TRY IT |
Below are entries; copy exactly the lines from the one with "grey.diffuse_color = colour" through the one with "bpy.ops.object.shade_smooth_by_angle(angle=radians(30))", both included, and leave out the rest.

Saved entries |
====

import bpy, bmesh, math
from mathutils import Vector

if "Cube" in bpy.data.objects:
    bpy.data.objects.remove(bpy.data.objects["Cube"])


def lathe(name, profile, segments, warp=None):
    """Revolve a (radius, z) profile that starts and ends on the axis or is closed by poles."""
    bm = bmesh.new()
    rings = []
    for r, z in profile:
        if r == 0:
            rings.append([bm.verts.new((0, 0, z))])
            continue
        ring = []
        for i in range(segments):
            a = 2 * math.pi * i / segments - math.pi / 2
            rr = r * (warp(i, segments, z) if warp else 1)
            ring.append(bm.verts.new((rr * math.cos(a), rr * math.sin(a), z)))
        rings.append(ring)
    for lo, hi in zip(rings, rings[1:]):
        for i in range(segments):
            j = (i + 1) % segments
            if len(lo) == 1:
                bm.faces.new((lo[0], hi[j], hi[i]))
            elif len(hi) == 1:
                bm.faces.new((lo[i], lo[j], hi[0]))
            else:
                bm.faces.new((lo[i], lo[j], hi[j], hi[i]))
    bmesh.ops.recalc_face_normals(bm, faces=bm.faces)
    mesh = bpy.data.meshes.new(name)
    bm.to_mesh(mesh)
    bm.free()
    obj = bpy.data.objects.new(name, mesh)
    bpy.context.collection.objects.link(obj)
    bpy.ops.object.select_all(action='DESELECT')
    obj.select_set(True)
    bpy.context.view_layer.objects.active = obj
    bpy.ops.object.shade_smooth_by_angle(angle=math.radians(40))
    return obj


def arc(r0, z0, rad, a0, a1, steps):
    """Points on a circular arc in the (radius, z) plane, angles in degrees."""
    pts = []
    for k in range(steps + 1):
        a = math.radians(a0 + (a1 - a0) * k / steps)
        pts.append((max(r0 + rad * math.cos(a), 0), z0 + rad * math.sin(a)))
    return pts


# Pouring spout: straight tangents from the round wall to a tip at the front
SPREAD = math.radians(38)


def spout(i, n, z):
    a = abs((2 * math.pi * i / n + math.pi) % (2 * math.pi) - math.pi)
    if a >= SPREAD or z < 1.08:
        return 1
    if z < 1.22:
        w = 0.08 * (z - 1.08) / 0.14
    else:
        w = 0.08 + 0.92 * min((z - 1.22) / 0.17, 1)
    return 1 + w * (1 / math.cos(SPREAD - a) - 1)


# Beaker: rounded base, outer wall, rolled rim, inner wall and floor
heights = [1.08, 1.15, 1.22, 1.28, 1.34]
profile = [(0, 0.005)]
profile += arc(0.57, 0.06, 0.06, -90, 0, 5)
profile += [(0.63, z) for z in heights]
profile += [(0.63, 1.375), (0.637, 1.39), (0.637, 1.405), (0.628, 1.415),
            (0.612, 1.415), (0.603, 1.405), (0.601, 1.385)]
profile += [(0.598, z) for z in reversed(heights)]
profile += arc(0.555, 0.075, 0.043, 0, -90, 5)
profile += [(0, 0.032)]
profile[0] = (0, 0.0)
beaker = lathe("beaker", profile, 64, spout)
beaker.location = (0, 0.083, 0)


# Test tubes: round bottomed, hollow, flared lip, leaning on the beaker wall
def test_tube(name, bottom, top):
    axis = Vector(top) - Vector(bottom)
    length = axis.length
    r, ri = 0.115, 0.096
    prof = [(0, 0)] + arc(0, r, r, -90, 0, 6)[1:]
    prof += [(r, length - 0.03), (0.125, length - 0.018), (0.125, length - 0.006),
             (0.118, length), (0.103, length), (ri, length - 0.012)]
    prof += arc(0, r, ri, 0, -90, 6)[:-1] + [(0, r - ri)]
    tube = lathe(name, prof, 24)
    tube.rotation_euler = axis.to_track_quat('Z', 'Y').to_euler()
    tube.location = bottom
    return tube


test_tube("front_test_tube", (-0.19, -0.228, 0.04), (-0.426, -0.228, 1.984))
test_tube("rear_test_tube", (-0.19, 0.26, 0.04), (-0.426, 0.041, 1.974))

====

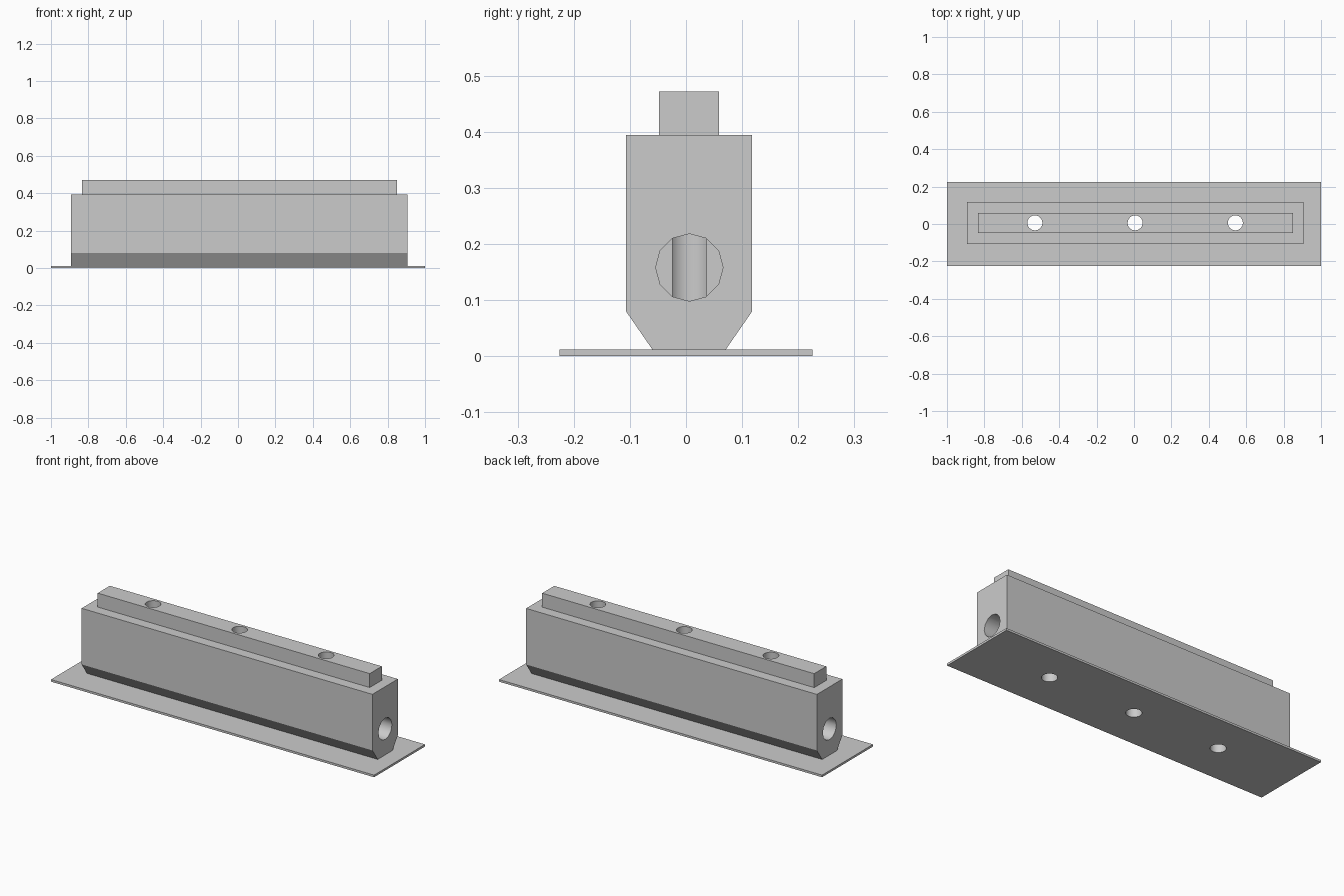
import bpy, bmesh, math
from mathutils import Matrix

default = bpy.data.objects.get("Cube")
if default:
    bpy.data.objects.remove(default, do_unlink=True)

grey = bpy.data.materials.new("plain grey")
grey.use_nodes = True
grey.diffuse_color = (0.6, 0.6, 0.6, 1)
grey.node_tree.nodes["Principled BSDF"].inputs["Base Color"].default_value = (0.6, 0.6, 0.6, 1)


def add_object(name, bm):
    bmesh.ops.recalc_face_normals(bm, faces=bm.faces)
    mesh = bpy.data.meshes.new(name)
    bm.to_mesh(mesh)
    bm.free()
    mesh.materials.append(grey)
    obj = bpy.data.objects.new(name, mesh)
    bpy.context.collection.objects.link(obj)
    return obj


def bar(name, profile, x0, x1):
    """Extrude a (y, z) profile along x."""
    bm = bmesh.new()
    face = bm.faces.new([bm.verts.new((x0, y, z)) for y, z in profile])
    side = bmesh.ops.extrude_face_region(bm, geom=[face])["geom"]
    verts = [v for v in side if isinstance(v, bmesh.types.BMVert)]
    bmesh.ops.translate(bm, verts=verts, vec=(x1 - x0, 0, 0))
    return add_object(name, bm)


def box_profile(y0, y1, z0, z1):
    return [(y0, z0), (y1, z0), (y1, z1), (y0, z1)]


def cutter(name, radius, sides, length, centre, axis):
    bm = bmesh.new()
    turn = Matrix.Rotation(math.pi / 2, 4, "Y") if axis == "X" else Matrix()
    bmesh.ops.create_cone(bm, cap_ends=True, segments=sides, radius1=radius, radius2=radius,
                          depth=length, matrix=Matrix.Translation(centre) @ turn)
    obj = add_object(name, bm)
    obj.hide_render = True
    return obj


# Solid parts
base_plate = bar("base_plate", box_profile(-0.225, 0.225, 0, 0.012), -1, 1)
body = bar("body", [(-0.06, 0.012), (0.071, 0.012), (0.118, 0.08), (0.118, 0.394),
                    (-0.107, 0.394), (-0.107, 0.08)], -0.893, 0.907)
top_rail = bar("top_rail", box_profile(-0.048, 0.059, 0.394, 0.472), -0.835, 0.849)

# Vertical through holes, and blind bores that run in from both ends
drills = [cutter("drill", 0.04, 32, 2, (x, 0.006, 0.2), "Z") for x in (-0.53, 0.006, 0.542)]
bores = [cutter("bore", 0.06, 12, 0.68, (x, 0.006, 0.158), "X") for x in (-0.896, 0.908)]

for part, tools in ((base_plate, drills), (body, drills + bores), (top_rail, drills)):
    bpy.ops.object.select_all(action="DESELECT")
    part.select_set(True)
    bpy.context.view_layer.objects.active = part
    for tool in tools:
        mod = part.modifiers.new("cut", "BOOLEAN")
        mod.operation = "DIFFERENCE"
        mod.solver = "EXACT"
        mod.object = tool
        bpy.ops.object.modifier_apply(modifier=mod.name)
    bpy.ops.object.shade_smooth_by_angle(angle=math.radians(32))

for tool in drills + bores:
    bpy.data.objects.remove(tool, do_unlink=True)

====

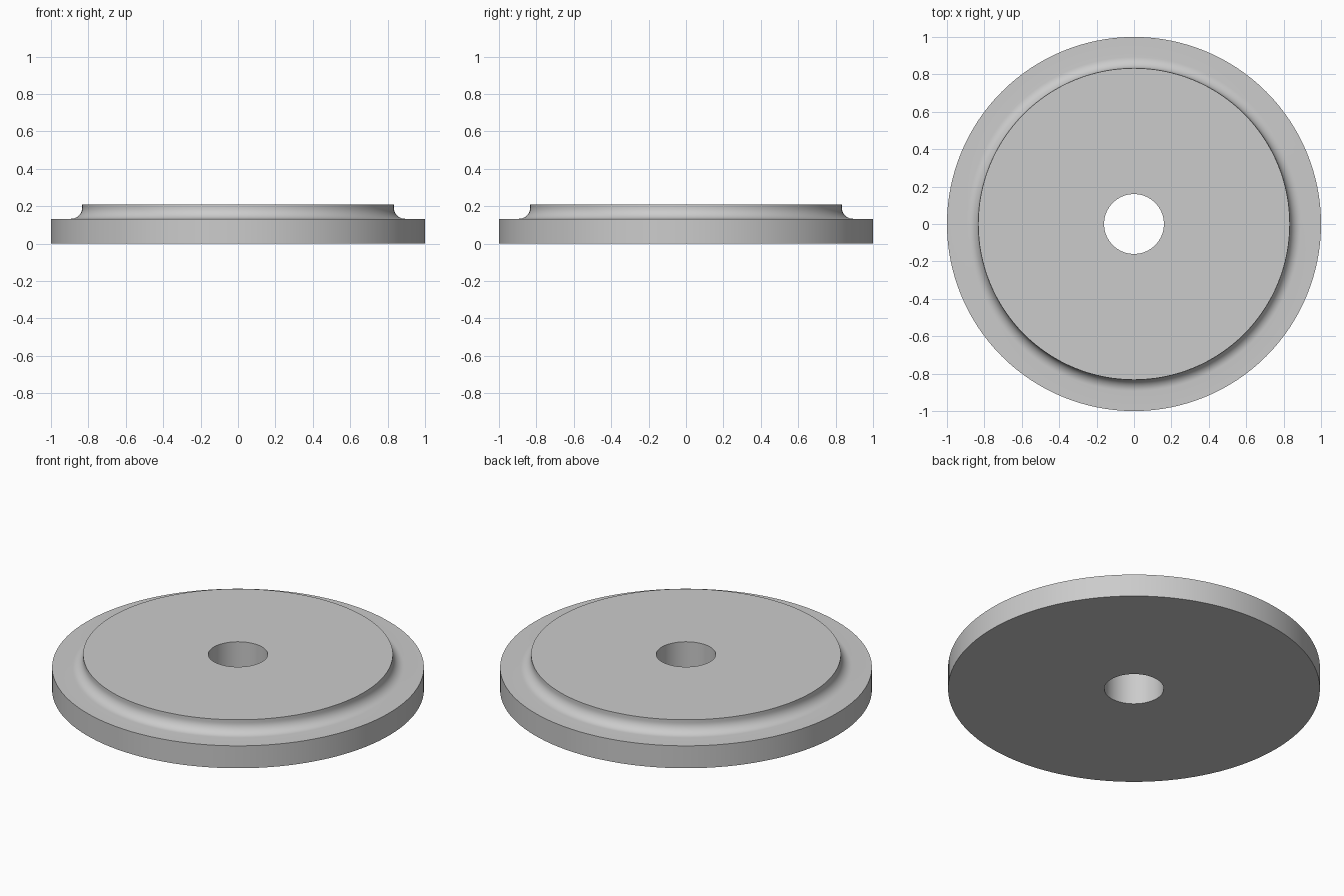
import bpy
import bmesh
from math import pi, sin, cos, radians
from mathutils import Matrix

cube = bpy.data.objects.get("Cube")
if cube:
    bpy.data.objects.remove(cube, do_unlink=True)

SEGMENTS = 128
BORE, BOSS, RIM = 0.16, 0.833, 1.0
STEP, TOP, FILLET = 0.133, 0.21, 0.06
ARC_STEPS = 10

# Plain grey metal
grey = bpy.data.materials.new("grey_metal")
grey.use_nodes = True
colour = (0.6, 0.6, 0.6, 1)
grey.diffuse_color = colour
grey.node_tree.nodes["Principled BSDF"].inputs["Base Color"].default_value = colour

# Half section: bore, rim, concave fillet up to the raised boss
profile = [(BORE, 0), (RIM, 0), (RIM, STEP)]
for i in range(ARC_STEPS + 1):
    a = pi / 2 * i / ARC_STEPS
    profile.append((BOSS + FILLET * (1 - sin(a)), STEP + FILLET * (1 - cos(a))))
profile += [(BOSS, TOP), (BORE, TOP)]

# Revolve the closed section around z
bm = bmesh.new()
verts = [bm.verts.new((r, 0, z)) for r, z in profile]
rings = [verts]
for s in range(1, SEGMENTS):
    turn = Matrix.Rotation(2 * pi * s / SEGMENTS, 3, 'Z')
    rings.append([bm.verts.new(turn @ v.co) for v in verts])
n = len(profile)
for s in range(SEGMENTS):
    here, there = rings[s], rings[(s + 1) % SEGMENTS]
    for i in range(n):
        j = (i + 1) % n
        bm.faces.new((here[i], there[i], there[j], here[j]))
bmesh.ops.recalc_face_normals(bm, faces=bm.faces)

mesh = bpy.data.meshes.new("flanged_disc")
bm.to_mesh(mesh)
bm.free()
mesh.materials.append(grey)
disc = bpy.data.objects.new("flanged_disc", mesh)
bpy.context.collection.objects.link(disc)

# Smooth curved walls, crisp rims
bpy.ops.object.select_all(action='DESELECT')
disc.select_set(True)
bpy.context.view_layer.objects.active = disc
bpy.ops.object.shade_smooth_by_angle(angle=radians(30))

====

ANSWER SPACE |
grey.diffuse_color = colour
grey.node_tree.nodes["Principled BSDF"].inputs["Base Color"].default_value = colour

# Half section: bore, rim, concave fillet up to the raised boss
profile = [(BORE, 0), (RIM, 0), (RIM, STEP)]
for i in range(ARC_STEPS + 1):
    a = pi / 2 * i / ARC_STEPS
    profile.append((BOSS + FILLET * (1 - sin(a)), STEP + FILLET * (1 - cos(a))))
profile += [(BOSS, TOP), (BORE, TOP)]

# Revolve the closed section around z
bm = bmesh.new()
verts = [bm.verts.new((r, 0, z)) for r, z in profile]
rings = [verts]
for s in range(1, SEGMENTS):
    turn = Matrix.Rotation(2 * pi * s / SEGMENTS, 3, 'Z')
    rings.append([bm.verts.new(turn @ v.co) for v in verts])
n = len(profile)
for s in range(SEGMENTS):
    here, there = rings[s], rings[(s + 1) % SEGMENTS]
    for i in range(n):
        j = (i + 1) % n
        bm.faces.new((here[i], there[i], there[j], here[j]))
bmesh.ops.recalc_face_normals(bm, faces=bm.faces)

mesh = bpy.data.meshes.new("flanged_disc")
bm.to_mesh(mesh)
bm.free()
mesh.materials.append(grey)
disc = bpy.data.objects.new("flanged_disc", mesh)
bpy.context.collection.objects.link(disc)

# Smooth curved walls, crisp rims
bpy.ops.object.select_all(action='DESELECT')
disc.select_set(True)
bpy.context.view_layer.objects.active = disc
bpy.ops.object.shade_smooth_by_angle(angle=radians(30))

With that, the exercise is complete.